All models we featured in this article have many makes published by other makers. It is interesting to see the filament picks and general settings that worked well for them. Good luck with printing!
How to Print – Resin 3D Printer Settings
As far as we know, the scaled articulated dragon model by McGyBeer can be printed on mid/large-volume type resin 3D printers like Mono X, M3 Plus, Saturn, etc. We would strongly recommend watching a video by Uncle Jessy on the subject.
Resin print removal with a pointed spatula
©3DWithUs – MP4: Max Funkner
We featured 3D printed in resin, an articulated dragon in Elegoo Saturn 2 review.
Excample: Tough Resin Settings
Here is the print with the RESIONE M68 Tough White resin. Please find the screenshot with M68 Tough settings for Photon M3 Plus.
Design for 3D Printing – Successful Business Model
A slightly off-topic subject, but as it involves the mentioned print in place dragons, here we go. Cults has a very interesting Leader board page where visitors can check the Best Designers by number of Downloads, Followers, Sales, and Likes. This is an interesting place to have a look at the performance of the leading designers.
Please remember that these models cannot be sold commercially unless permission is acquired. Both Flexi Factory and Cinderwing3D have very impressive Patreon pages with a subscription system. To acquire the license for selling the Articulated Dragon by McGyBeer, please follow the instructions on his page.

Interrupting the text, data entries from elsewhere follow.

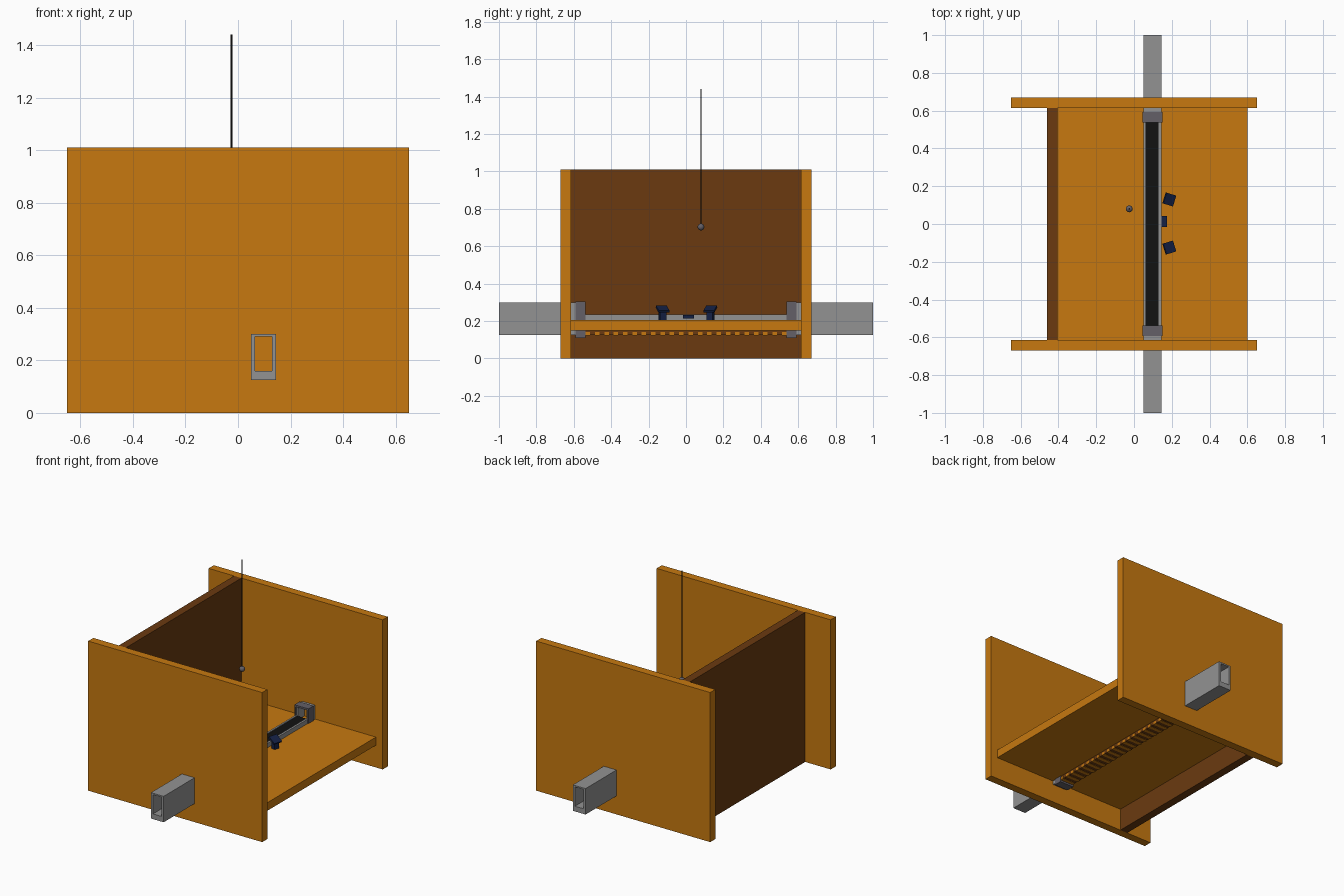
import bpy, bmesh, math
from mathutils import Matrix, Vector

if "Cube" in bpy.data.objects:
    bpy.data.objects.remove(bpy.data.objects["Cube"])


def material(name, rgb):
    m = bpy.data.materials.new(name)
    m.diffuse_color = (*rgb, 1)
    m.use_nodes = True
    m.node_tree.nodes["Principled BSDF"].inputs["Base Color"].default_value = m.diffuse_color
    return m


ORANGE = material("orange_board", (0.57, 0.19, 0.005))
BROWN = material("brown_board", (0.145, 0.042, 0.005))
GREY = material("rail_grey", (0.29, 0.29, 0.29))
STEEL = material("bracket_grey", (0.125, 0.115, 0.135))
BLACK = material("belt_black", (0.006, 0.006, 0.006))
NAVY = material("sensor_navy", (0.007, 0.015, 0.06))


def finish(name, bm, mat):
    bmesh.ops.recalc_face_normals(bm, faces=bm.faces)
    me = bpy.data.meshes.new(name)
    bm.to_mesh(me)
    bm.free()
    me.materials.append(mat)
    ob = bpy.data.objects.new(name, me)
    bpy.context.collection.objects.link(ob)
    return ob


def box(name, x, y, z, mat):
    bm = bmesh.new()
    mid = Vector(((x[0] + x[1]) / 2, (y[0] + y[1]) / 2, (z[0] + z[1]) / 2))
    size = (x[1] - x[0], y[1] - y[0], z[1] - z[0])
    bmesh.ops.create_cube(bm, size=1, matrix=Matrix.Translation(mid) @ Matrix.Diagonal((*size, 1)))
    return finish(name, bm, mat)


def sleeve(name, outer, inner, y0, y1, mat):
    """Rectangular tube along y; outer and inner are (x0, x1, z0, z1)."""
    bm = bmesh.new()
    rings = []
    for y in (y0, y1):
        for x0, x1, z0, z1 in (outer, inner):
            rings.append([bm.verts.new((x, y, z)) for x, z in ((x0, z0), (x1, z0), (x1, z1), (x0, z1))])
    a, b, c, d = rings
    for p, q in ((a, b), (c, d), (a, c), (b, d)):
        for i in range(4):
            j = (i + 1) % 4
            bm.faces.new((p[i], p[j], q[j], q[i]))
    return finish(name, bm, mat)


# Wooden enclosure
for side, s in (("front", -1), ("rear", 1)):
    box(side + "_panel", (-0.65, 0.65), sorted((s * 0.615, s * 0.67)), (0, 1.01), ORANGE)
box("back_board", (-0.46, -0.405), (-0.615, 0.615), (0, 1.01), BROWN)
box("floor_board", (-0.405, 0.6), (-0.615, 0.615), (0.15, 0.205), ORANGE)

# Rail tubes through the side panels, with end brackets
for side, s in (("front", -1), ("rear", 1)):
    for part, a, b in (("inner", 0.545, 0.615), ("outer", 0.67, 1.0)):
        y0, y1 = sorted((s * a, s * b))
        sleeve(f"{side}_{part}_tube", (0.05, 0.145, 0.125, 0.30), (0.065, 0.13, 0.16, 0.29), y0, y1, GREY)
    y0, y1 = sorted((s * 0.537, s * 0.592))
    sleeve(side + "_bracket", (0.045, 0.15, 0.11, 0.305), (0.055, 0.14, 0.122, 0.293), y0, y1, STEEL)

# Conveyor channel and belt
for side, x in (("left", (0.05, 0.062)), ("right", (0.131, 0.145))):
    box(side + "_channel_wall", x, (-0.545, 0.545), (0.2, 0.235), GREY)
box("belt", (0.062, 0.131), (-0.545, 0.545), (0.2, 0.23), BLACK)

# Striped strip under the floor
box("under_strip", (0.05, 0.145), (-0.545, 0.545), (0.125, 0.15), BROWN)
for i in range(22):
    y = -0.525 + i * 0.05
    box(f"strip_mark_{i}", (0.048, 0.147), (y - 0.012, y + 0.012), (0.123, 0.141), ORANGE)

# Sensors beside the belt
box("middle_sensor", (0.145, 0.175), (-0.017, 0.043), (0.213, 0.233), NAVY)
for side, y, turn in (("front", -0.125, 17), ("rear", 0.13, -17)):
    rot = Matrix.Translation((0.187, y, 0)) @ Matrix.Rotation(math.radians(turn), 4, 'Z')
    post = box(side + "_sensor_post", (-0.015, 0.015), (-0.018, 0.018), (0.203, 0.262), NAVY)
    post.matrix_world = rot
    head = box(side + "_sensor_head", (-0.03, 0.03), (-0.03, 0.03), (-0.006, 0.006), NAVY)
    head.matrix_world = rot @ Matrix.Translation((0, 0, 0.264)) @ Matrix.Rotation(math.radians(28), 4, 'Y')

# Hanging weight on a wire
bm = bmesh.new()
bmesh.ops.create_cone(bm, cap_ends=True, segments=12, radius1=0.0035, radius2=0.0035, depth=0.74,
                      matrix=Matrix.Translation((-0.025, 0.08, 1.07)))
finish("wire", bm, BLACK)
bm = bmesh.new()
bmesh.ops.create_uvsphere(bm, u_segments=20, v_segments=12, radius=0.018,
                          matrix=Matrix.Translation((-0.025, 0.08, 0.703)))
for f in bm.faces:
    f.smooth = True
finish("hanging_ball", bm, STEEL)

What happened with the articulated dragons can be compared to the shield visor parts printing hype during the pandemic. At first, FDM and resin desktop 3D printers became the only way to produce certain emergency parts at a specific time and specific place. Later mass manufacturing finally kicked in. Articulated print-in-place dragon models have seen their hype, too, but are not factory mass-produced, yet.